The significance of the last Thursday in November is that it was set aside in 1789 by George Washington to honor the newly minted Constitution.

When Hale was left a widow with five small children, she turned to writing and in her first novel described Thanksgiving, having one of her characters hope it would become "a national festival" that "would be a grand spectacle of moral power and human happiness, such as the world has never witnessed." The successful novelist, despite "qualms about entering a field restricted entirely to men," for 13 years edited Boston's flourishing Ladies' Magazine, which merged in 1837 with rival Godey's Lady's Book in Philadelphia.

In 1846 Hale asked her readers if it would "be thought presumptuous that our `Book' . . . leads the way in the good work of union in Thanksgiving."
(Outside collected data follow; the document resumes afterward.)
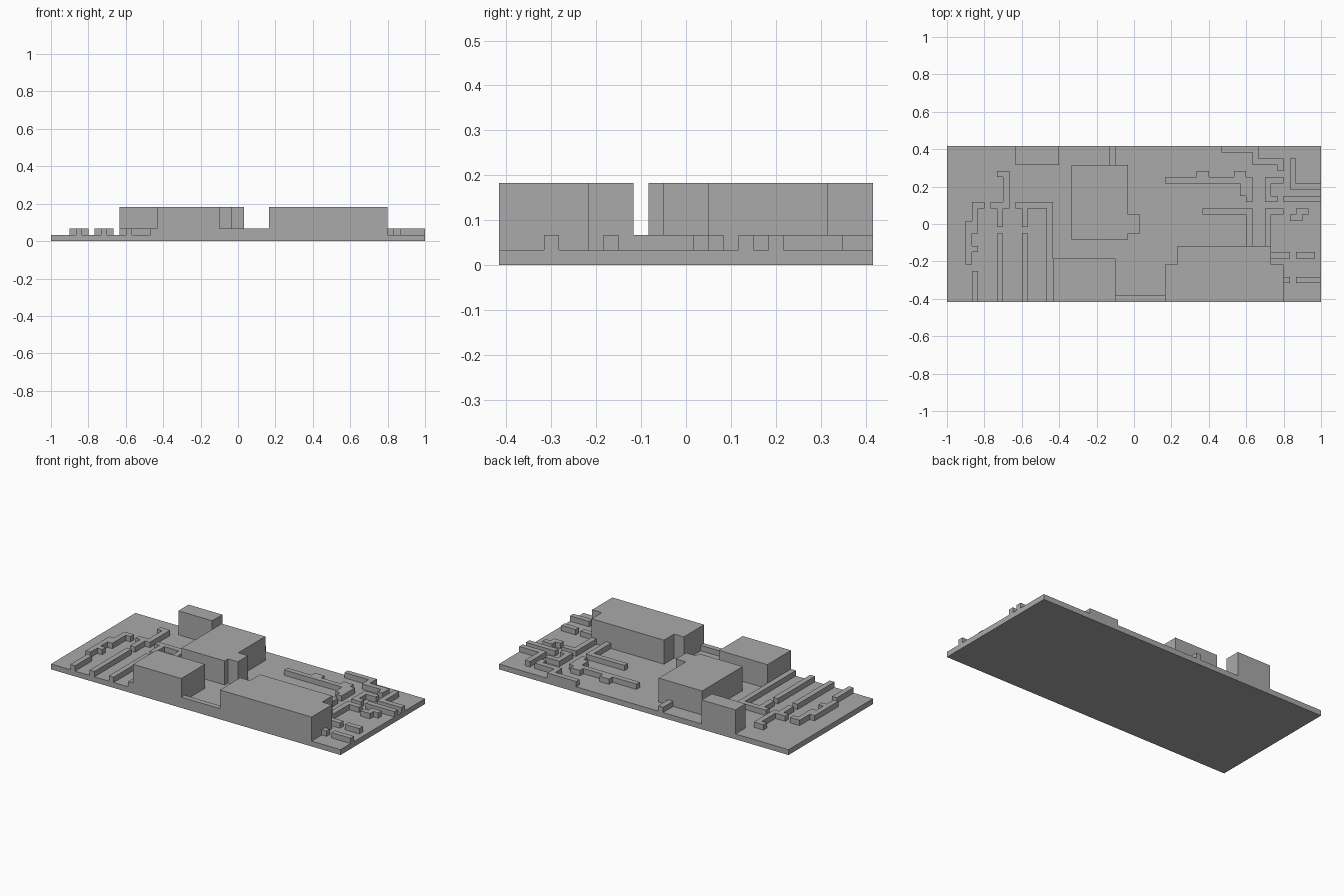
import bpy
import bmesh

cube = bpy.data.objects.get("Cube")
if cube:
    bpy.data.objects.remove(cube, do_unlink=True)

# The plan sits on a square grid of cells
CELL = 1 / 30
COLUMNS, ROWS = 60, 25
BASE_TOP = CELL
LOW_TOP = 2 * CELL
TALL_TOP = 5.5 * CELL

grey = bpy.data.materials.new("plain_grey")
grey.use_nodes = True
grey.diffuse_color = (0.4, 0.4, 0.4, 1)
shader = grey.node_tree.nodes["Principled BSDF"]
shader.inputs["Base Color"].default_value = grey.diffuse_color
shader.inputs["Roughness"].default_value = 0.9


def rectangle(left, front, right, back):
    """Cells inside a rectangle, bounded by grid lines."""
    return {(c, r) for c in range(left, right) for r in range(front, back)}


def path(*points):
    """Cells of a one-cell-wide track running through the given cells."""
    cells = set()
    for (c0, r0), (c1, r1) in zip(points, points[1:] or points):
        cells |= rectangle(min(c0, c1), min(r0, r1), max(c0, c1) + 1, max(r0, r1) + 1)
    return cells


def build(name, bottom, top, *shapes):
    """Join the shapes into one flat outline and raise it to a solid."""
    bm = bmesh.new()
    corners = {}

    def corner(c, r):
        if (c, r) not in corners:
            x, y = (c - COLUMNS / 2) * CELL, (r - ROWS / 2) * CELL
            corners[c, r] = bm.verts.new((x, y, bottom))
        return corners[c, r]

    for c, r in sorted(set().union(*shapes)):
        bm.faces.new((corner(c, r), corner(c + 1, r), corner(c + 1, r + 1), corner(c, r + 1)))
    raised = bmesh.ops.extrude_face_region(bm, geom=bm.faces[:], use_keep_orig=True)
    lifted = [v for v in raised["geom"] if isinstance(v, bmesh.types.BMVert)]
    bmesh.ops.translate(bm, verts=lifted, vec=(0, 0, top - bottom))
    bmesh.ops.recalc_face_normals(bm, faces=bm.faces[:])
    bmesh.ops.dissolve_limit(bm, angle_limit=0.01, verts=bm.verts[:], edges=bm.edges[:])
    bmesh.ops.recalc_face_normals(bm, faces=bm.faces[:])
    mesh = bpy.data.meshes.new(name)
    bm.to_mesh(mesh)
    bm.free()
    mesh.materials.append(grey)
    part = bpy.data.objects.new(name, mesh)
    bpy.context.collection.objects.link(part)


def tall(name, *shapes):
    build(name, BASE_TOP, TALL_TOP, *shapes)


def low(name, *shapes):
    build(name, BASE_TOP, LOW_TOP, *shapes)


# Base plate
build("base_plate", 0, BASE_TOP, rectangle(0, 0, COLUMNS, ROWS))

# Tall blocks
tall("front_right_block", rectangle(17, 0, 27, 7))
tall("front_left_block", rectangle(35, 0, 54, 6), rectangle(37, 6, 52, 9))
tall("centre_block", rectangle(20, 10, 29, 22), rectangle(29, 11, 31, 14))
tall("back_block", rectangle(11, 22, 18, 25))

# Low links between the blocks
low("front_link", rectangle(27, 0, 35, 1))
low("back_link", rectangle(26, 22, 27, 25))

# Low walls on the right end
low("outer_wall_back", path((5, 15), (4, 15), (4, 11)), path((3, 12), (3, 6)), path((3, 8), (4, 8)))
low("outer_wall_front", path((4, 0), (4, 4)))
low("middle_wall_back", path((8, 20), (9, 20), (9, 15), (7, 15)), path((8, 15), (8, 12)))
low("middle_wall_front", path((8, 0), (8, 10)))
low("inner_wall_back", path((11, 15), (16, 15), (16, 0)), path((12, 15), (12, 12)))
low("inner_wall_front", path((12, 0), (12, 10)))

# Low walls at the back of the left end
low("back_edge_wall", path((44, 24), (49, 24), (49, 22), (53, 22), (53, 21)))
low("long_wall", path((35, 19), (48, 19), (48, 16)), rectangle(40, 20, 42, 21),
    rectangle(46, 20, 48, 21), path((47, 19), (47, 17)))
low("hooked_wall", path((53, 19), (51, 19), (51, 16), (52, 16)))
low("corner_wall", path((55, 22), (55, 18), (59, 18)))
low("side_wall", path((54, 16), (59, 16)))

# Low walls in the middle of the left end
low("passage_wall_right", path((41, 14), (48, 14), (48, 9)))
low("passage_wall_left", path((53, 14), (51, 14), (51, 9)))
low("stepped_wall", path((55, 13), (56, 13), (56, 14), (57, 14)))

# Short walls at the front of the left end
low("short_wall_inner", path((52, 7), (54, 7)))
low("short_wall_outer", path((56, 7), (58, 7)))
low("stub_wall", path((54, 3)))
low("front_side_wall", path((56, 3), (59, 3)))
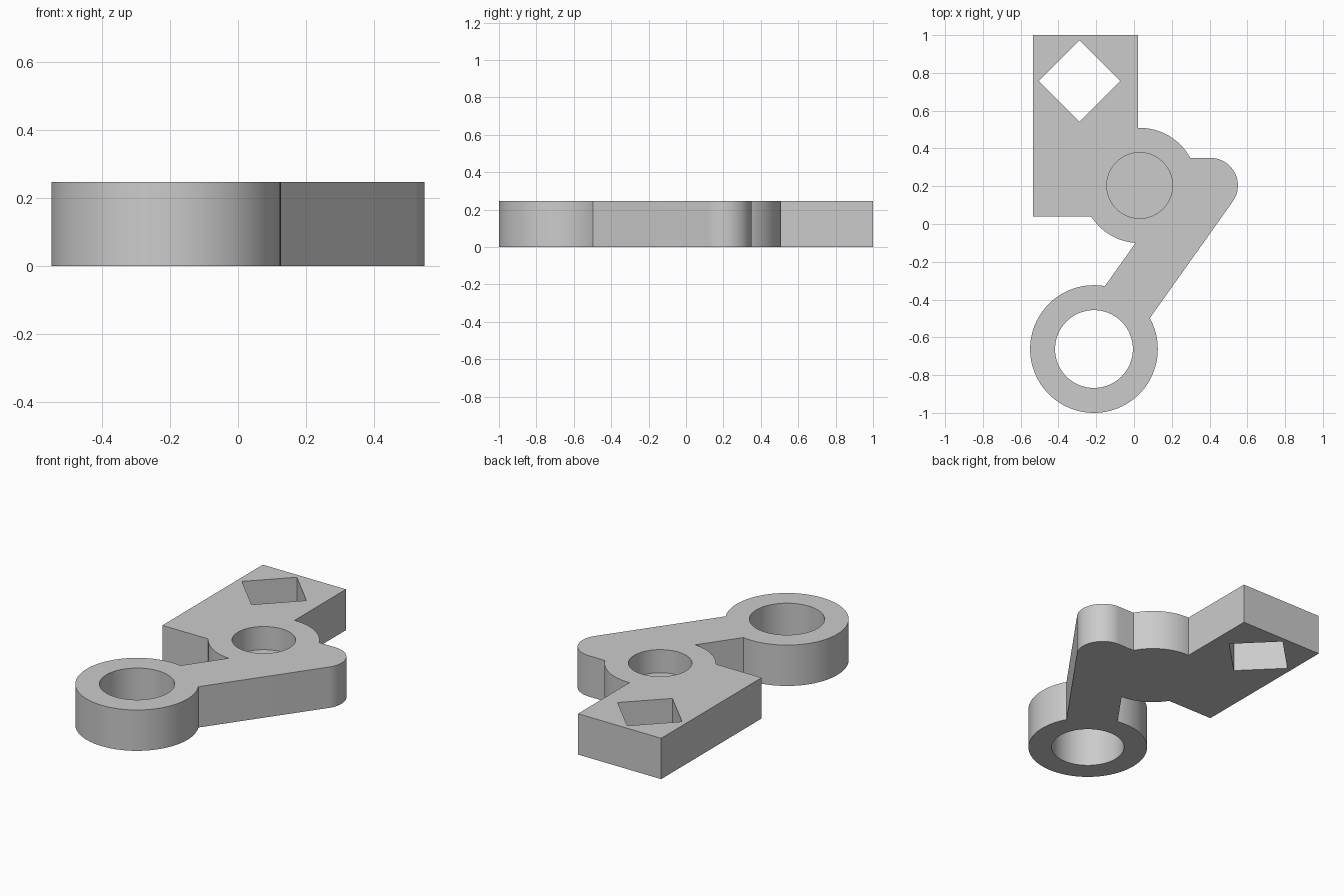
import bpy, bmesh, math
from mathutils import Vector

if "Cube" in bpy.data.objects:
    bpy.data.objects.remove(bpy.data.objects["Cube"])

HEIGHT = 0.247
HUB, ELBOW, RING = Vector((0.03, 0.204)), Vector((0.404, 0.204)), Vector((-0.212, -0.662))
ARM_R = 0.146

grey = bpy.data.materials.new("plain grey")
grey.diffuse_color = (0.6, 0.6, 0.6, 1)
grey.use_nodes = True
grey.node_tree.nodes["Principled BSDF"].inputs["Base Color"].default_value = grey.diffuse_color


def prism(name, pts, z0, z1):
    """Extrude a flat outline from z0 to z1."""
    bm = bmesh.new()
    face = bm.faces.new([bm.verts.new((x, y, z0)) for x, y in pts])
    top = bmesh.ops.extrude_face_region(bm, geom=[face])["geom"]
    bmesh.ops.translate(bm, vec=(0, 0, z1 - z0),
                        verts=[v for v in top if isinstance(v, bmesh.types.BMVert)])
    bmesh.ops.recalc_face_normals(bm, faces=bm.faces)
    mesh = bpy.data.meshes.new(name)
    bm.to_mesh(mesh)
    bm.free()
    mesh.materials.append(grey)
    ob = bpy.data.objects.new(name, mesh)
    bpy.context.collection.objects.link(ob)
    return ob


def arc(c, r, a0, a1, n):
    return [(c[0] + r * math.cos(a0 + (a1 - a0) * i / n),
             c[1] + r * math.sin(a0 + (a1 - a0) * i / n)) for i in range(n + 1)]


def circle(c, r, n=96):
    return arc(c, r, 0, math.tau, n)[:-1]


def combine(ob, other, operation):
    """Boolean another part into ob, then drop it."""
    mod = ob.modifiers.new(operation, 'BOOLEAN')
    mod.object, mod.operation, mod.solver = other, operation, 'EXACT'
    bpy.context.view_layer.objects.active = ob
    bpy.ops.object.modifier_apply(modifier=mod.name)
    bpy.data.objects.remove(other)


# Rectangular plate (bodies have staggered heights, trimmed to one slab below)
bracket = prism("bracket", [(-0.534, 0.04), (0.022, 0.04), (0.022, 1), (-0.534, 1)], -0.1, 0.4)

# Central hub and lower ring
combine(bracket, prism("hub", circle(HUB, 0.305), -0.13, 0.43), 'UNION')
ring = prism("ring", circle(RING, 0.338), -0.16, 0.46)

# Bent arm with a rounded elbow
d = (ELBOW - RING).normalized()
side = Vector((d.y, -d.x)) * ARM_R
bend = math.atan2(side.y, side.x)
outline = [tuple(HUB), (HUB.x, HUB.y + ARM_R)]
outline += arc(ELBOW, ARM_R, math.pi / 2, bend, 32)
outline += [tuple(RING + side), tuple(RING - side), tuple(ELBOW - side)]
arm = prism("arm", outline, -0.19, 0.49)
combine(bracket, arm, 'UNION')
combine(bracket, ring, 'UNION')

# Trim to an even thickness
slab = prism("slab", [(-2, -2), (2, -2), (2, 2), (-2, 2)], 0, HEIGHT)
combine(bracket, slab, 'INTERSECT')

# Through holes: ring bore and diamond; blind pocket in the hub
combine(bracket, prism("ring_bore", circle(RING, 0.206), -1, 1), 'DIFFERENCE')
combine(bracket, prism("diamond_hole", circle((-0.288, 0.757), 0.216, 4), -1, 1), 'DIFFERENCE')
combine(bracket, prism("hub_pocket", circle(HUB, 0.174), 0.107, 1), 'DIFFERENCE')

# Smooth round walls, keep edges crisp
bpy.ops.object.select_all(action='DESELECT')
bracket.select_set(True)
bpy.context.view_layer.objects.active = bracket
bpy.ops.object.shade_smooth_by_angle(angle=math.radians(30))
From then on summer editorials asked governors and readers to cooperate in a "national jubilee" on the last Thursday in November.

As the nation sprawled westward and the rift between North and South grew deeper, her editorials stressed the holiday's "moral and social reunion of the people of America" - a point she pressed in thousands of letters to governors, senators and every president from Zachary Taylor on.

Hale's Thanksgiving campaign took a new turn in 1863 in the aftermath of Gettysburg. That summer her editorial called for a presidential edict. She may have met with Lincoln before writing him in September on "a subject of deep interest."

Secretary of State William Seward, an old hand at Thanksgiving proclamations as a former New York governor, assured her he had commended the letter to Lincoln.

On Oct. 3, 1863, Lincoln issued a National Thanksgiving Proclamation setting aside the last Thursday in November.